Violence at Last Sexual Experience among Abused Women
(School of Public Health (UMD) Family Science Doctoral Student)

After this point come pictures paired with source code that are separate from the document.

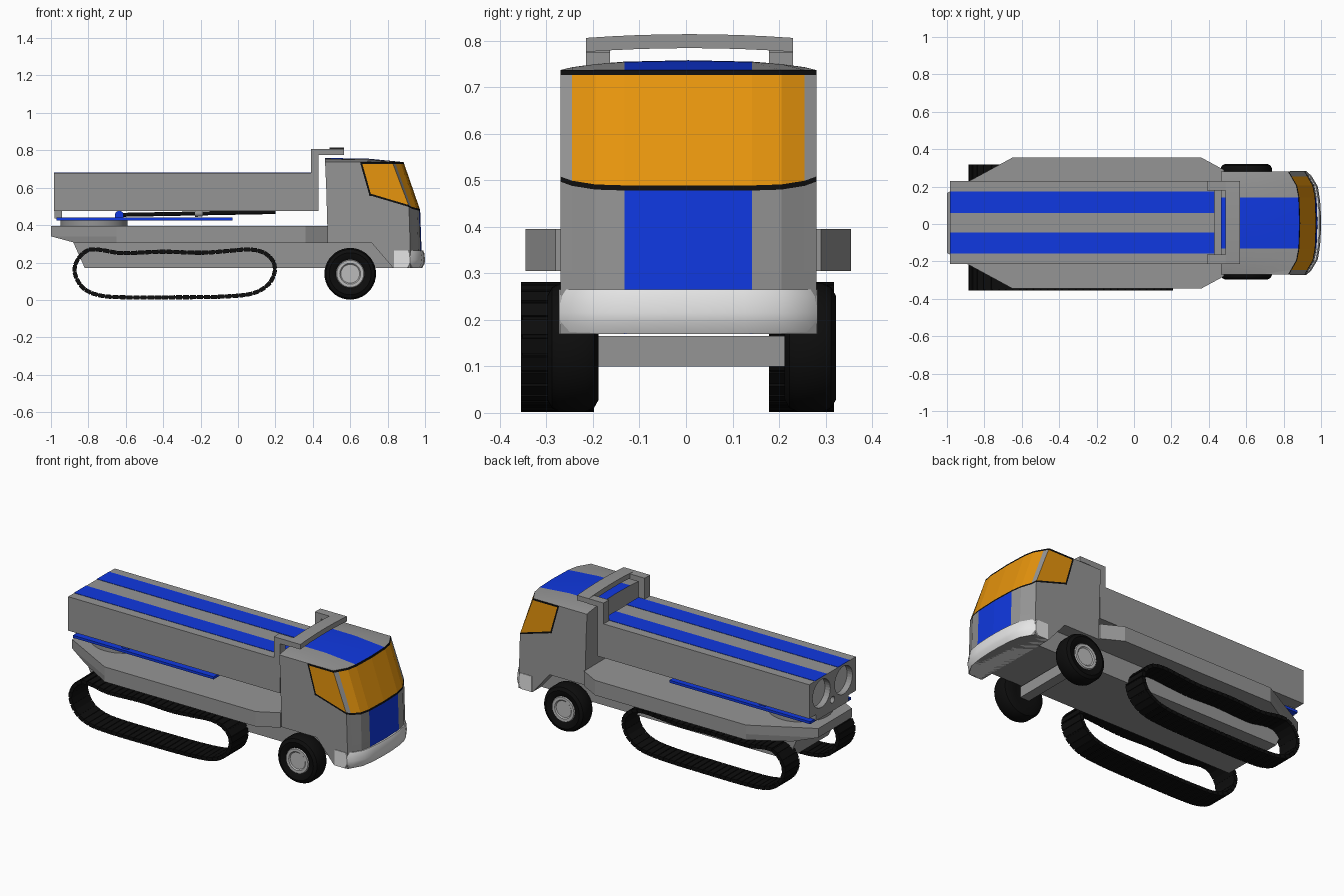
import bpy, bmesh, math
from mathutils import Vector

if "Cube" in bpy.data.objects:
    bpy.data.objects.remove(bpy.data.objects["Cube"])


def mat(name, r, g, b):
    m = bpy.data.materials.new(name)
    m.diffuse_color = (r, g, b, 1)
    m.use_nodes = True
    m.node_tree.nodes["Principled BSDF"].inputs["Base Color"].default_value = m.diffuse_color
    return m


BODY = mat("body grey", 0.30, 0.30, 0.30)
BLUE = mat("stripe blue", 0.005, 0.04, 0.75)
GLASS = mat("amber glass", 0.80, 0.30, 0.004)
BLACK = mat("rubber black", 0.004, 0.004, 0.004)
PALE = mat("bumper white", 0.78, 0.78, 0.78)
HUB = mat("hub light grey", 0.50, 0.50, 0.50)


def make(name, verts, faces, mats, idx=None, smooth=None):
    me = bpy.data.meshes.new(name)
    me.from_pydata([tuple(v) for v in verts], [], faces)
    for m in mats:
        me.materials.append(m)
    if idx:
        for p, i in zip(me.polygons, idx):
            p.material_index = i
    bm = bmesh.new()
    bm.from_mesh(me)
    bmesh.ops.remove_doubles(bm, verts=bm.verts, dist=1e-5)
    bmesh.ops.recalc_face_normals(bm, faces=bm.faces)
    bm.to_mesh(me)
    bm.free()
    ob = bpy.data.objects.new(name, me)
    bpy.context.collection.objects.link(ob)
    if smooth:
        bpy.ops.object.select_all(action='DESELECT')
        ob.select_set(True)
        bpy.context.view_layer.objects.active = ob
        bpy.ops.object.shade_smooth_by_angle(angle=math.radians(smooth))
    return ob


def loft(name, rings, mats, pick=None, caps=True, smooth=None):
    """Skin closed rings; pick(row, col) gives the material index."""
    n = len(rings[0])
    faces, idx = [], []
    for r in range(len(rings) - 1):
        for i in range(n):
            j = (i + 1) % n
            faces.append((r * n + i, r * n + j, (r + 1) * n + j, (r + 1) * n + i))
            idx.append(pick(r, i) if pick else 0)
    if caps:
        faces += [tuple(range(n)), tuple(range((len(rings) - 1) * n, len(rings) * n))]
        idx += [0, 0]
    return make(name, [p for ring in rings for p in ring], faces, mats, idx, smooth)


def box(name, x0, x1, y0, y1, z0, z1, m):
    return loft(name, [[(x0, y0, z), (x1, y0, z), (x1, y1, z), (x0, y1, z)] for z in (z0, z1)], [m])


def mirrored(half, z, yc=0.005):
    """Half outline (x, y) -> closed symmetric ring at height z."""
    return [(x, yc + y, z) for x, y in half] + [(x, yc - y, z) for x, y in reversed(half)]


def rod(name, a, b, r, m, n=24, smooth=40):
    a, b = Vector(a), Vector(b)
    d = (b - a).normalized()
    u = d.orthogonal().normalized()
    v = d.cross(u)
    ring = [r * (math.cos(t) * u + math.sin(t) * v) for t in (2 * math.pi * i / n for i in range(n))]
    return loft(name, [[a + p for p in ring], [b + p for p in ring]], [m], smooth=smooth)


# Cab: rings of eight columns per side, from the nose centre round to the back
COL_Y = [0, 0.137, 0.2, 0.25, 0.275, 0.275, 0.275, 0.275]
NOSE = [0, -0.005, -0.017, -0.046, -0.06]
SILL = [0.478, 0.478, 0.48, 0.488, 0.497, 0.557, 0.557, 0.557]
CAB_Y = 0.005


def cab_ring(xf, z, xw, xb):
    xs = [xf + d for d in NOSE] + [xw, xw - 0.01, xb]
    zs = z if isinstance(z, list) else [z] * 8
    pts = list(zip(xs, COL_Y, zs))
    return [(x, CAB_Y + y, h) for x, y, h in pts] + [(x, CAB_Y - y, h) for x, y, h in pts[:0:-1]]


def cab_mat(row, i):
    k = min(i, 14 - i)
    if i == 7:
        k = 7
    if row <= 2:
        return 1 if k == 0 else 0
    if row in (3, 5):
        return 3 if k <= 5 else 0
    return [2, 2, 2, 0, 2, 3, 0, 0][k]


loft("cab", [cab_ring(0.983, 0.17, 0.86, 0.83),
             cab_ring(0.98, 0.305, 0.74, 0.715),
             cab_ring(0.98, 0.305, 0.74, 0.48),
             cab_ring(0.974, SILL, 0.712, 0.473),
             cab_ring(0.971, [z + 0.011 for z in SILL], 0.71, 0.473),
             cab_ring(0.889, 0.726, 0.665, 0.466),
             cab_ring(0.885, 0.737, 0.663, 0.465)],
     [BODY, BLUE, GLASS, BLACK], cab_mat)

# Cab roof: crowned grid with a blue centre stripe, closed at the back
CROWN = [0.021, 0.018, 0.013, 0.006, 0]
cols = [(-1, k) for k in (4, 3, 2, 1)] + [(1, k) for k in range(5)]
verts = []
for x, f in ((0.465, 1), (0.68, 0.95), (None, 0)):
    for s, k in cols:
        verts.append((x or 0.885 + NOSE[k], CAB_Y + s * COL_Y[k], 0.737 + f * CROWN[k]))
faces = [(r * 9 + i, r * 9 + i + 1, r * 9 + i + 10, r * 9 + i + 9) for r in range(2) for i in range(8)]
idx = [1 if i in (3, 4) else 0 for r in range(2) for i in range(8)]
make("cab_roof", verts, faces + [tuple(range(9))], [BODY, BLUE], idx + [0], smooth=30)

# Wrap-around bumper
BUMP = [(0.83, 0.27), (0.835, 0.278), (0.92, 0.278), (0.947, 0.255), (0.983, 0.195), (0.995, 0.12), (1.0, 0.04)]
loft("bumper", [mirrored([(x - d * (x > 0.9), y) for x, y in BUMP], z)
                for z, d in ((0.17, 0.015), (0.195, 0.002), (0.215, 0), (0.25, 0.004), (0.265, 0.01))],
     [PALE], smooth=35)

# Deck, lower hull and front axle
FRONT = [(0.48, 0.285), (0.36, 0.35), (-0.65, 0.35)]
loft("deck", [mirrored(FRONT + [(-0.87, 0.22)], 0.305),
              mirrored(FRONT + [(-1.0, 0.16)], 0.34),
              mirrored(FRONT + [(-1.0, 0.16)], 0.395)], [BODY])
hull = [(-0.88, 0.306), (-0.82, 0.172), (0.9, 0.172), (0.9, 0.306)]
loft("hull", [[(x, y, z) for x, z in hull] for y in (-0.19, 0.2)], [BODY])
box("front_axle", 0.57, 0.63, -0.2, 0.215, 0.1, 0.165, BODY)

# Front wheels: lathed tyre and hub
PROFILE = [(0.0, 0.044), (0.05, 0.044), (0.056, 0.05), (0.072, 0.05), (0.076, 0.044), (0.085, 0.05),
           (0.112, 0.055), (0.13, 0.045), (0.138, 0.028), (0.138, -0.028), (0.13, -0.045),
           (0.112, -0.055), (0.07, -0.055), (0.0, -0.05)]
for side, yc in ((1, 0.267), (-1, -0.243)):
    rings = [[(0.6 + r * math.cos(a), yc + side * y, 0.14 + r * math.sin(a))
              for a in (2 * math.pi * i / 40 for i in range(40))] for r, y in PROFILE]
    loft("front_wheel", rings, [BLACK, HUB], lambda row, i: 1 if row < 4 else 0, caps=False, smooth=35)

# Tracks: closed spline path, carrying a thin belt and separate pads
PATH = [(-0.875, 0.15), (-0.855, 0.22), (-0.8, 0.268), (-0.72, 0.266), (-0.62, 0.25), (-0.4, 0.258),
        (-0.2, 0.252), (-0.05, 0.262), (0.06, 0.27), (0.14, 0.253), (0.19, 0.205), (0.197, 0.15),
        (0.165, 0.085), (0.08, 0.035), (-0.08, 0.018), (-0.35, 0.014), (-0.6, 0.014), (-0.74, 0.024),
        (-0.83, 0.065)]


def spline(pts, sub=16):
    out = []
    n = len(pts)
    for i in range(n):
        a, b, c, d = (Vector(pts[(i + k) % n]) for k in (-1, 0, 1, 2))
        for s in range(sub):
            t = s / sub
            out.append(0.5 * (2 * b + (c - a) * t + (2 * a - 5 * b + 4 * c - d) * t * t
                              + (3 * b - a - 3 * c + d) * t ** 3))
    return out


def even(pts, n):
    pts = pts + [pts[0]]
    total = sum((q - p).length for p, q in zip(pts, pts[1:]))
    out, walked = [], 0.0
    for p, q in zip(pts, pts[1:]):
        step = (q - p).length
        while len(out) < n and len(out) * total / n < walked + step:
            out.append(p.lerp(q, (len(out) * total / n - walked) / step))
        walked += step
    return out


N = 64
path = even(spline(PATH), N)
for y0, y1 in ((-0.355, -0.198), (0.178, 0.318)):
    rings, verts, faces = [], [], []
    for i in range(N):
        p, q = path[i], path[(i + 1) % N]
        d = (path[(i + 1) % N] - path[i - 1]).normalized()
        nrm = Vector((-d.y, d.x))
        pts = [p + nrm * 0.006, p - nrm * 0.006]
        rings.append([(w.x, y, w.y) for w, y in zip((pts[0], pts[0], pts[1], pts[1]),
                                                  (y0 + .004, y1 - .004, y1 - .004, y0 + .004))])
        # pad between this station and the next
        e = (q - p).normalized()
        m = Vector((-e.y, e.x)) * 0.011
        a, b = p.lerp(q, 0.06), p.lerp(q, 0.94)
        base = len(verts)
        verts += [(w.x, y, w.y) for y in (y0, y1) for w in (a + m, b + m, b - m, a - m)]
        faces += [tuple(base + v for v in f) for f in
                  ((0, 1, 2, 3), (4, 5, 6, 7), (0, 1, 5, 4), (1, 2, 6, 5), (2, 3, 7, 6), (3, 0, 4, 7))]
    loft("track_belt", rings + [rings[0]], [BLACK], caps=False)
    make("track_pads", verts, faces, [BLACK])

# Turntable, swing frame and lifting ram
rod("turntable", (-0.77, 0.005, 0.39), (-0.77, 0.005, 0.426), 0.18, BODY, 40)
box("swing_frame", -0.97, -0.03, -0.19, 0.2, 0.426, 0.441, BLUE)
rod("frame_pivot", (-0.635, -0.17, 0.452), (-0.635, 0.18, 0.452), 0.024, BLUE)
for y in (-0.09, 0.1):
    rod("lift_ram", (-0.62, y, 0.455), (0.2, y, 0.47), 0.011, BLACK, 12)
    rod("ram_collar", (-0.23, y, 0.461), (-0.19, y, 0.463), 0.017, BODY, 16)
box("rear_hinge", -0.982, -0.94, -0.15, 0.16, 0.435, 0.48, BODY)

# Launch container with two round recesses in the rear
crate = box("container", -0.985, 0.43, -0.215, 0.23, 0.475, 0.68, BODY)
for y, z, r in ((-0.098, 0.583, 0.084), (0.113, 0.583, 0.084), (0.0075, 0.505, 0.02)):
    cutter = rod("recess_cutter", (-1.02, y, z), (-0.945, y, z), r, BODY, 32, None)
    cutter.hide_render = True
    mod = crate.modifiers.new("recess", 'BOOLEAN')
    mod.operation, mod.solver, mod.object = 'DIFFERENCE', 'EXACT', cutter
    bpy.ops.object.select_all(action='DESELECT')
    crate.select_set(True)
    bpy.context.view_layer.objects.active = crate
    bpy.ops.object.modifier_apply(modifier=mod.name)
    bpy.data.objects.remove(cutter)
    if r > 0.05:
        rod("tube_cap", (-0.95, y, z), (-0.943, y, z), r - 0.001, HUB, 32)
for y0, y1 in ((-0.158, -0.045), (0.06, 0.175)):
    box("container_stripe", -0.985, 0.43, y0, y1, 0.679, 0.682, BLUE)

# Hook frame over the cab
for y0, y1 in ((-0.215, -0.163), (0.178, 0.23)):
    box("hook_post", 0.39, 0.43, y0, y1, 0.67, 0.776, BODY)
    box("hook_arm", 0.39, 0.5, y0, y1, 0.774, 0.806, BODY)
bar = []
for i in range(9):
    y = -0.215 + 0.445 * i / 8
    h = 0.008 * (1 - ((i - 4) / 4) ** 2)
    bar.append([(x, y, z + h) for x, z in ((0.49, 0.776), (0.567, 0.776), (0.567, 0.806), (0.49, 0.806))])
loft("hook_bar", bar, [BODY], smooth=30)
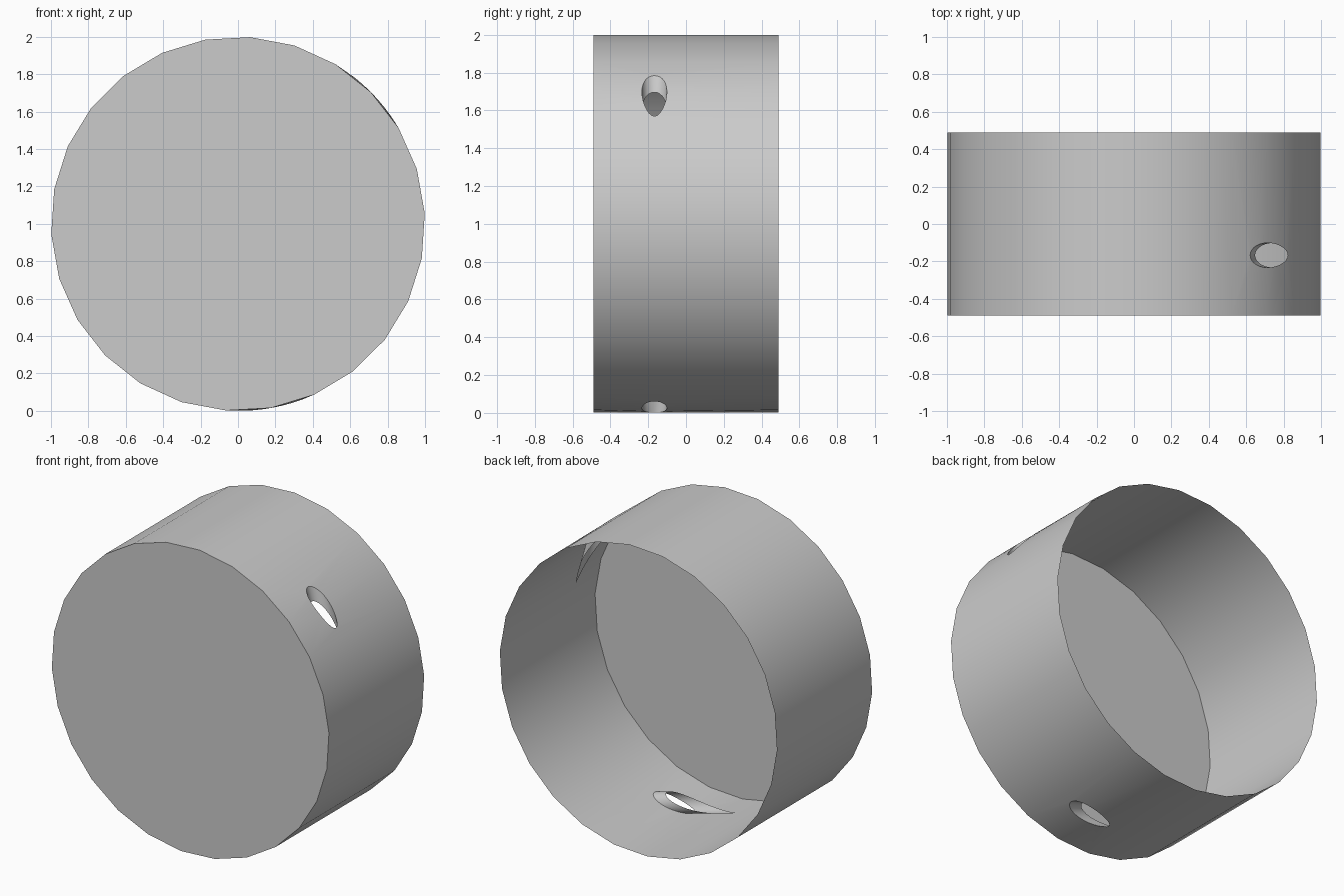
import bpy, bmesh
from math import cos, sin, acos, sqrt, radians, tau
from mathutils import Vector
from mathutils.geometry import delaunay_2d_cdt

SIDES, START = 26, radians(3.2)
HALF = 0.49                       # half depth along y
INNER = 0.95                      # radius where the inlets end
BORE, BORE_Y = 0.066, -0.167      # inlet radius and position
OFFSET = INNER - BORE             # inlet axis distance from the centre
INLETS = [radians(16.5), radians(-105)]
STEPS = 28

if "Cube" in bpy.data.objects:
    bpy.data.objects.remove(bpy.data.objects["Cube"])

grey = bpy.data.materials.new("light_grey")
grey.use_nodes = True
grey.diffuse_color = (0.6, 0.6, 0.6, 1)
grey.node_tree.nodes["Principled BSDF"].inputs["Base Color"].default_value = (0.6, 0.6, 0.6, 1)


def add_object(name, bm):
    mesh = bpy.data.meshes.new(name)
    bm.to_mesh(mesh)
    bm.free()
    mesh.materials.append(grey)
    obj = bpy.data.objects.new(name, mesh)
    bpy.context.collection.objects.link(obj)
    bpy.ops.object.select_all(action='DESELECT')
    obj.select_set(True)
    bpy.context.view_layer.objects.active = obj
    bpy.ops.object.shade_smooth_by_angle(angle=radians(35))
    return obj


def on_wall(angle, y, radius=1.0):
    return Vector((radius * cos(angle), y, 1 + radius * sin(angle)))


def bore_loop(turn, radius):
    """Angles and depths where an inlet bore meets a cylinder of this radius."""
    loop = []
    for i in range(STEPS):
        t = tau * i / STEPS
        p = OFFSET + BORE * cos(t)
        loop.append((turn + acos(min(1, p / radius)), BORE_Y + BORE * sin(t)))
    return loop


# Round wall, laid out flat as angle and depth, then rolled up
seam = START - 8 * tau / SIDES
holes = [bore_loop(turn, 1.0) for turn in INLETS]
holes = [[((a - seam) % tau + seam, y) for a, y in h] for h in holes]
points, edges = [], []
for i in range(SIDES + 1):
    a = seam + i * tau / SIDES
    points += [Vector((a, -HALF)), Vector((a, HALF))]
    n = 2 * i
    if i:
        edges += [(n - 2, n), (n - 1, n + 1)]
    if not any(min(h)[0] < a < max(h)[0] for h in holes):
        edges.append((n, n + 1))
for h in holes:
    n = len(points)
    points += [Vector(p) for p in h]
    edges += [(n + k, n + (k + 1) % STEPS) for k in range(STEPS)]
flat, _, tris, *_ = delaunay_2d_cdt(points, edges, [], 0, 1e-6)


def in_bore(c):
    return any(sin(c.x - turn) > 0 and
               (cos(c.x - turn) - OFFSET) ** 2 + (c.y - BORE_Y) ** 2 < BORE ** 2
               for turn in INLETS)


bm = bmesh.new()
verts = [bm.verts.new(on_wall(p.x, p.y)) for p in flat]
for tri in tris:
    centre = sum((flat[k] for k in tri), Vector((0, 0))) / len(tri)
    if not in_bore(centre):
        bm.faces.new([verts[k] for k in tri])
bmesh.ops.remove_doubles(bm, verts=bm.verts, dist=1e-4)
for f in bm.faces:
    f.normal_update()
    c = f.calc_center_median()
    if f.normal.dot(Vector((c.x, 0, c.z - 1))) < 0:
        f.normal_flip()
add_object("round_wall", bm)

# Flat front plate, the back stays open
bm = bmesh.new()
bm.faces.new([bm.verts.new(on_wall(START + i * tau / SIDES, -HALF)) for i in range(SIDES)])
add_object("front_plate", bm)

# Slanted inlet sleeves running inward from the holes
for name, turn in zip(("upper_inlet", "lower_inlet"), INLETS):
    bm = bmesh.new()
    rings = [[bm.verts.new(on_wall(a, y, r)) for a, y in bore_loop(turn, r)]
             for r in (1.0, INNER)]
    for k in range(STEPS):
        j = (k + 1) % STEPS
        bm.faces.new((rings[0][k], rings[0][j], rings[1][j], rings[1][k]))
    # Turn the faces toward the bore axis
    axis = Vector((cos(turn), 0, sin(turn))) * OFFSET + Vector((0, BORE_Y, 1))
    along = Vector((-sin(turn), 0, cos(turn)))
    for f in bm.faces:
        f.normal_update()
        out = f.calc_center_median() - axis
        out -= along * out.dot(along)
        if f.normal.dot(out) > 0:
            f.normal_flip()
    add_object(name, bm)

Intimate partner violence (IPV) has been identified as a serious public health issue with substantial negative impacts on women. The present study conducted an exploratory event-level analysis to examine individual-, partner-, and relationship-level correlates of violence at last sexual experience among a sample of 170 community-based women with recent histories of IPV. Bivariate analyses showed that the proportion of respondents experiencing violence at last sex varied as a function of income, education, their own and partner use of alcohol or drugs before last sex, and scores on measures of depression, partner dependence, sexual relationship power, and condom use self-efficacy with partners (all p's <.15). These variables were included in stepwise multivariate logistic regression models. In the final model, greater sexual relationship power predicted decreased odds of violence at last sex (OR = .37, 95% CI: .19-.70), as did greater partner dependence (OR = .70, 95% CI: .51-.97). Partner alcohol consumption before sex increased odds of violence (OR = 4.42, 95% CI: 1.98-9.84). Violence was more likely for respondents with more depressive symptoms (OR = 1.18, 95% CI: 1.03-1.36) and whose household income was less than $15,000 versus $15,000 or more (OR = 3.05, 95% CI: 1.23-7.25). Implications for research and prevention of violence and sexual risk are discussed.